Give back every line of the material below that has the string "materials".

■ **EXTRACTED ENTRIES**
Content starts
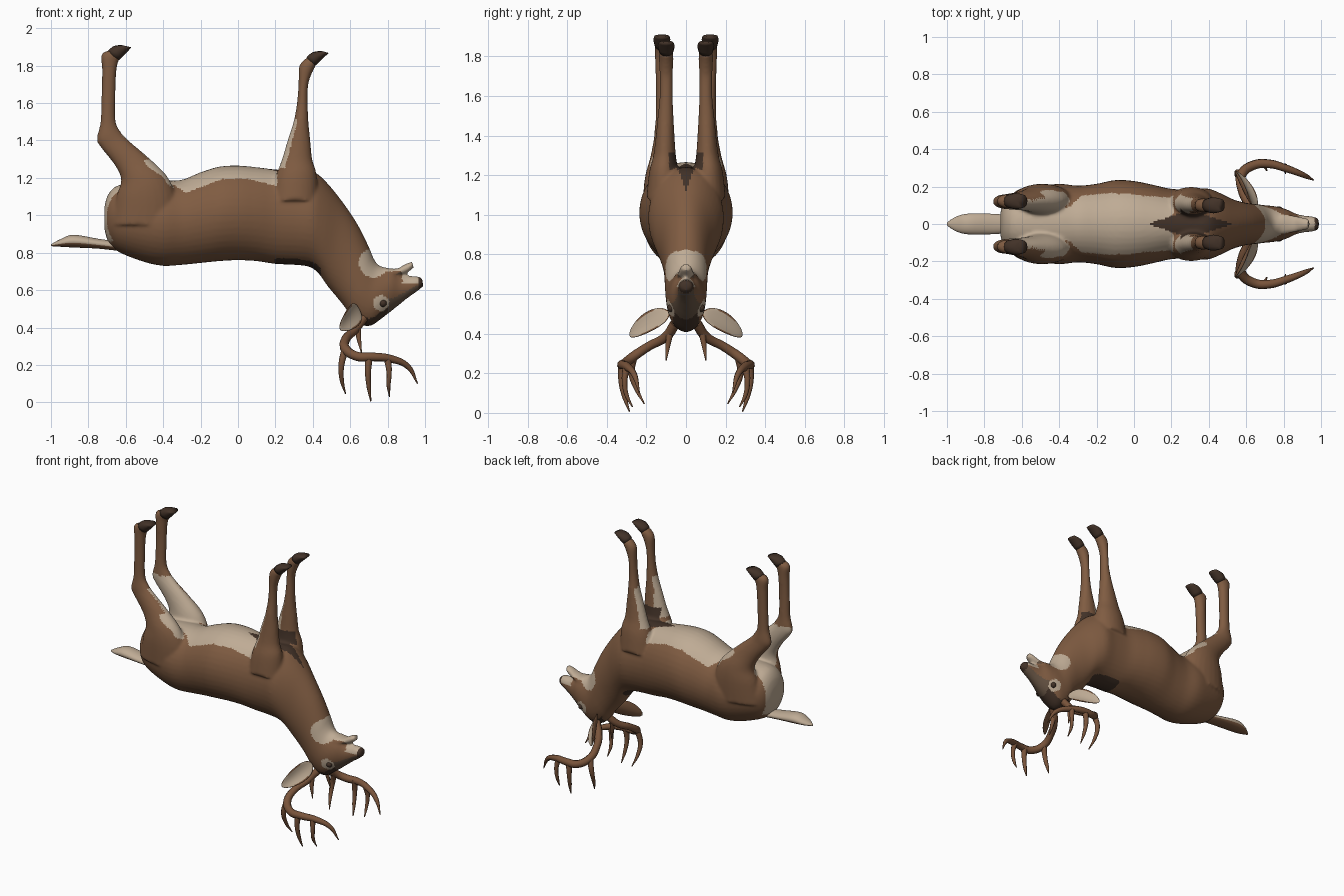
import bpy, bmesh, math
from mathutils import Vector, Matrix

if "Cube" in bpy.data.objects:
    bpy.data.objects.remove(bpy.data.objects["Cube"])


def material(name, rgb):
    m = bpy.data.materials.new(name)
    m.diffuse_color = (*rgb, 1)
    m.use_nodes = True
    m.node_tree.nodes["Principled BSDF"].inputs["Base Color"].default_value = m.diffuse_color
    return m


BROWN = material("brown_fur", (0.215, 0.107, 0.054))
CREAM = material("cream_fur", (0.52, 0.41, 0.30))
DARK = material("dark_brown", (0.055, 0.032, 0.021))
GREY = material("grey_brown", (0.13, 0.085, 0.055))
HORN = material("antler_brown", (0.19, 0.088, 0.043))


def spline(a, b, c, d, t):
    return [0.5 * (2 * q + (r - p) * t + (2 * p - 5 * q + 4 * r - s) * t * t
                   + (3 * q - p - 3 * r + s) * t ** 3) for p, q, r, s in zip(a, b, c, d)]


def loft(bm, rings, side=1, seg=24, steps=4):
    """Rings are (x0, z0, x1, z1, y centre, half width)."""
    n = len(rings)
    dense = []
    for i in range(n - 1):
        ctrl = [rings[max(i - 1, 0)], rings[i], rings[i + 1], rings[min(i + 2, n - 1)]]
        dense += [spline(*ctrl, k / steps) for k in range(steps)]
    dense.append(rings[-1])
    loops = []
    for x0, z0, x1, z1, yc, hw in dense:
        loop = []
        for k in range(seg):
            c, s = math.cos(2 * math.pi * k / seg), math.sin(2 * math.pi * k / seg)
            loop.append(bm.verts.new(((x0 + x1) / 2 + (x1 - x0) / 2 * c,
                                      side * (yc + hw * s),
                                      (z0 + z1) / 2 + (z1 - z0) / 2 * c)))
        loops.append(loop)
    for a, b in zip(loops, loops[1:]):
        for k in range(seg):
            bm.faces.new((a[k], a[(k + 1) % seg], b[(k + 1) % seg], b[k]))
    bm.faces.new(loops[0])
    bm.faces.new(loops[-1][::-1])


def make(name, bm, mats):
    bmesh.ops.recalc_face_normals(bm, faces=bm.faces[:])
    me = bpy.data.meshes.new(name)
    bm.to_mesh(me)
    bm.free()
    ob = bpy.data.objects.new(name, me)
    bpy.context.collection.objects.link(ob)
    for m in mats:
        me.materials.append(m)
    me.shade_smooth()
    return ob


# Trunk, neck and head
trunk = [(-.715, .93, -.715, 1.04, .06), (-.69, .85, -.695, 1.11, .12), (-.63, .80, -.64, 1.16, .165),
         (-.5, .75, -.5, 1.18, .20), (-.4, .73, -.4, 1.185, .215), (-.3, .735, -.3, 1.19, .205),
         (-.2, .745, -.2, 1.23, .215), (-.1, .755, -.1, 1.26, .235), (0, .76, 0, 1.266, .23),
         (.1, .755, .1, 1.257, .21), (.2, .74, .2, 1.245, .188), (.3, .735, .31, 1.24, .185),
         (.38, .725, .4, 1.235, .19), (.43, .69, .47, 1.18, .17), (.48, .62, .56, 1.07, .135),
         (.53, .56, .64, .95, .115), (.57, .51, .70, .83, .108), (.60, .465, .725, .77, .105),
         (.65, .42, .75, .735, .1), (.71, .41, .79, .72, .095), (.79, .465, .83, .71, .08),
         (.86, .52, .865, .685, .056), (.91, .56, .905, .675, .045), (.96, .595, .95, .675, .04),
         (.99, .62, .985, .665, .03)]
jaw = [(.79, .65, .79, .72, .06), (.85, .675, .85, .715, .047), (.90, .69, .895, .74, .036),
       (.94, .72, .93, .752, .027)]
# Leg sections, running from inside the trunk up to the pastern
hind = [(-.68, .95, -.3, .95, .11, .10), (-.65, 1.1, -.33, 1.1, .125, .09),
        (-.625, 1.19, -.38, 1.21, .13, .075), (-.66, 1.27, -.48, 1.31, .125, .055),
        (-.735, 1.365, -.585, 1.40, .12, .042), (-.755, 1.41, -.63, 1.45, .12, .038),
        (-.735, 1.5, -.655, 1.51, .12, .032), (-.73, 1.65, -.655, 1.65, .122, .030),
        (-.727, 1.78, -.65, 1.77, .122, .034), (-.73, 1.86, -.64, 1.82, .122, .036),
        (-.68, 1.885, -.625, 1.85, .122, .036)]
fore = [(.18, 1.08, .43, 1.08, .11, .09), (.2, 1.2, .42, 1.22, .112, .075),
        (.235, 1.3, .397, 1.3, .108, .057), (.265, 1.4, .387, 1.4, .105, .047),
        (.297, 1.5, .377, 1.5, .103, .040), (.315, 1.6, .373, 1.6, .1, .033),
        (.323, 1.7, .376, 1.7, .1, .033), (.328, 1.80, .4, 1.77, .1, .037),
        (.37, 1.845, .42, 1.805, .1, .036)]
bm = bmesh.new()
loft(bm, [(*r[:4], 0, r[4]) for r in trunk], seg=40)
loft(bm, [(*r[:4], 0, r[4]) for r in jaw])
for side in (-1, 1):
    loft(bm, hind, side)
    loft(bm, fore, side)
body = make("body", bm, [BROWN, CREAM, DARK, GREY])

# Blend trunk and legs into one skin
bpy.context.view_layer.objects.active = body
body.select_set(True)
mod = body.modifiers.new("blend", 'REMESH')
mod.mode, mod.voxel_size, mod.use_smooth_shade = 'VOXEL', 0.010, True
mod2 = body.modifiers.new("soften", 'SMOOTH')
mod2.factor, mod2.iterations = 0.5, 4
for m in ("blend", "soften"):
    bpy.ops.object.modifier_apply(modifier=m)


def belly_line(x):
    if x < -.28:
        return 1.12 + (-.28 - x) * .7
    return 1.12 + .075 * min(1, (x + .28) / .2) - max(0, x - .05) * .25


def fur(p, n):
    """Coat colour: 0 brown, 1 cream, 2 dark, 3 grey brown."""
    x, y, z = p.x, abs(p.y), p.z
    inward = -n.y * (1 if p.y > 0 else -1)
    if x > .62 and z < .85:                              # head
        if x > .968:
            return 2
        if (x - .725) ** 2 + (z - .745) ** 2 < .0062 or (z > .70 and x > .72):
            return 1
        if (x - .765) ** 2 + (z - .53) ** 2 < .0018 and y > .06:
            return 1
        if x > .88 and z > .635:
            return 1
        if n.z < -.3 and y < .065 and x < .80:
            return 2
        return 3 if n.z < -.25 and x >= .80 else 0
    if .08 < x < .52 and z > 1.1 and z < 1.32:           # chest
        if y < .075 * (1 - abs(x - .30) / .23) or (inward > .5 and x > .25):
            return 2
    if .2 < x < .46 and n.z < -.6 and y < .09:           # withers
        return 2
    if .15 < x < .4 and 1.25 < z < 1.52:                 # back of forelegs
        return 1 if n.x < -.5 or (inward > .2 and x < .3) else 0
    if x < -.6 and n.x < -.25 and y < .10 and .86 < z < 1.3:   # rump
        return 1
    if x < -.28 and 1.05 < z < 1.43:                     # inner thighs
        if inward > .15 or y < .09 or (n.x > .6 and z > belly_line(x) - .02):
            return 1
    if -.5 < x < .21 and z > belly_line(x) and z < 1.3:  # belly
        return 1
    return 0


for f in body.data.polygons:
    f.material_index = fur(f.center, f.normal)
body.data.shade_smooth()

# Hooves and eyes
for side, tag in ((-1, "right"), (1, "left")):
    bm = bmesh.new()
    loft(bm, [(-.70, 1.875, -.635, 1.83, .122, .036), (-.665, 1.905, -.60, 1.865, .122, .043),
              (-.62, 1.91, -.57, 1.898, .122, .036)], side, 12, 2)
    make("hind_hoof_" + tag, bm, [DARK])
    bm = bmesh.new()
    loft(bm, [(.365, 1.845, .415, 1.80, .1, .036), (.40, 1.873, .45, 1.835, .1, .043),
              (.45, 1.878, .485, 1.868, .1, .034)], side, 12, 2)
    make("fore_hoof_" + tag, bm, [DARK])
    bm = bmesh.new()
    bmesh.ops.create_uvsphere(bm, u_segments=16, v_segments=10, radius=.02,
                              matrix=Matrix.Translation((.775, side * .075, .53)))
    make("eye_" + tag, bm, [DARK])

    # Ear: thin leaf with a pale inner face
    base, tip = Vector((.645, side * .085, .505)), Vector((.545, side * .285, .39))
    d = tip - base
    wide = Vector((.35, 0, -.9))
    wide = (wide - d * wide.dot(d) / d.length_squared).normalized()
    thin = d.cross(wide).normalized()
    thin *= 1 if thin.x > 0 else -1
    bm = bmesh.new()
    bmesh.ops.create_uvsphere(bm, u_segments=20, v_segments=14, radius=1)
    for f in bm.faces:
        c = f.calc_center_median()
        f.material_index = 1 if c.x > .25 and abs(c.y) < .8 or c.z > .85 else 0
    for v in bm.verts:
        x, y, z = v.co
        cup = .025 * y * y
        v.co = (base + d * (z + 1) / 2 + wide * y * .056 * (1 - .2 * z)
                + thin * (x * .012 + cup))
    make("ear_" + tag, bm, [BROWN, CREAM])

# Tail: pale above, brown beneath
bm = bmesh.new()
loft(bm, [(-.64, .81, -.64, .86, 0, .045), (-.75, .822, -.75, .875, 0, .054),
          (-.88, .828, -.88, .896, 0, .056), (-.95, .832, -.95, .872, 0, .04),
          (-1, .835, -1, .845, 0, .008)])
tail = make("tail", bm, [CREAM, BROWN])
for f in tail.data.polygons:
    f.material_index = 1 if f.normal.z < -.4 else 0

# Antlers: a tapered beam with tines; each point is (x, y, z, radius)
branches = [
    [(.67, .055, .45, .026), (.62, .10, .385, .025), (.575, .19, .335, .024), (.575, .265, .285, .026),
     (.64, .315, .245, .026), (.72, .322, .243, .024), (.82, .295, .232, .021), (.91, .26, .19, .015),
     (.96, .235, .10, .003)],
    [(.575, .265, .29, .022), (.553, .275, .20, .017), (.555, .25, .12, .012), (.575, .21, .045, .003)],
    [(.70, .32, .25, .022), (.695, .325, .16, .016), (.70, .31, .08, .012), (.71, .285, .006, .003)],
    [(.80, .30, .235, .020), (.808, .31, .16, .014), (.805, .30, .09, .011), (.81, .27, .03, .003)],
    [(.64, .08, .41, .020), (.645, .09, .35, .014), (.66, .10, .265, .003)],
]
for side, tag in ((-1, "right"), (1, "left")):
    cu = bpy.data.curves.new("antler_" + tag, 'CURVE')
    cu.dimensions = '3D'
    cu.bevel_depth, cu.bevel_resolution, cu.resolution_u = 1, 2, 6
    cu.use_fill_caps = True
    for pts in branches:
        sp = cu.splines.new('BEZIER')
        sp.bezier_points.add(len(pts) - 1)
        for bp, (x, y, z, r) in zip(sp.bezier_points, pts):
            bp.co, bp.radius = (x, side * y, z), r
            bp.handle_left_type = bp.handle_right_type = 'AUTO'
    cu.materials.append(HORN)
    ob = bpy.data.objects.new("antler_" + tag, cu)
    bpy.context.collection.objects.link(ob)
    bpy.ops.object.select_all(action='DESELECT')
    ob.select_set(True)
    bpy.context.view_layer.objects.active = ob
    bpy.ops.object.convert(target='MESH')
Content ends
■ **WRITTEN ANSWER**
    m = bpy.data.materials.new(name)
        me.materials.append(m)
    cu.materials.append(HORN)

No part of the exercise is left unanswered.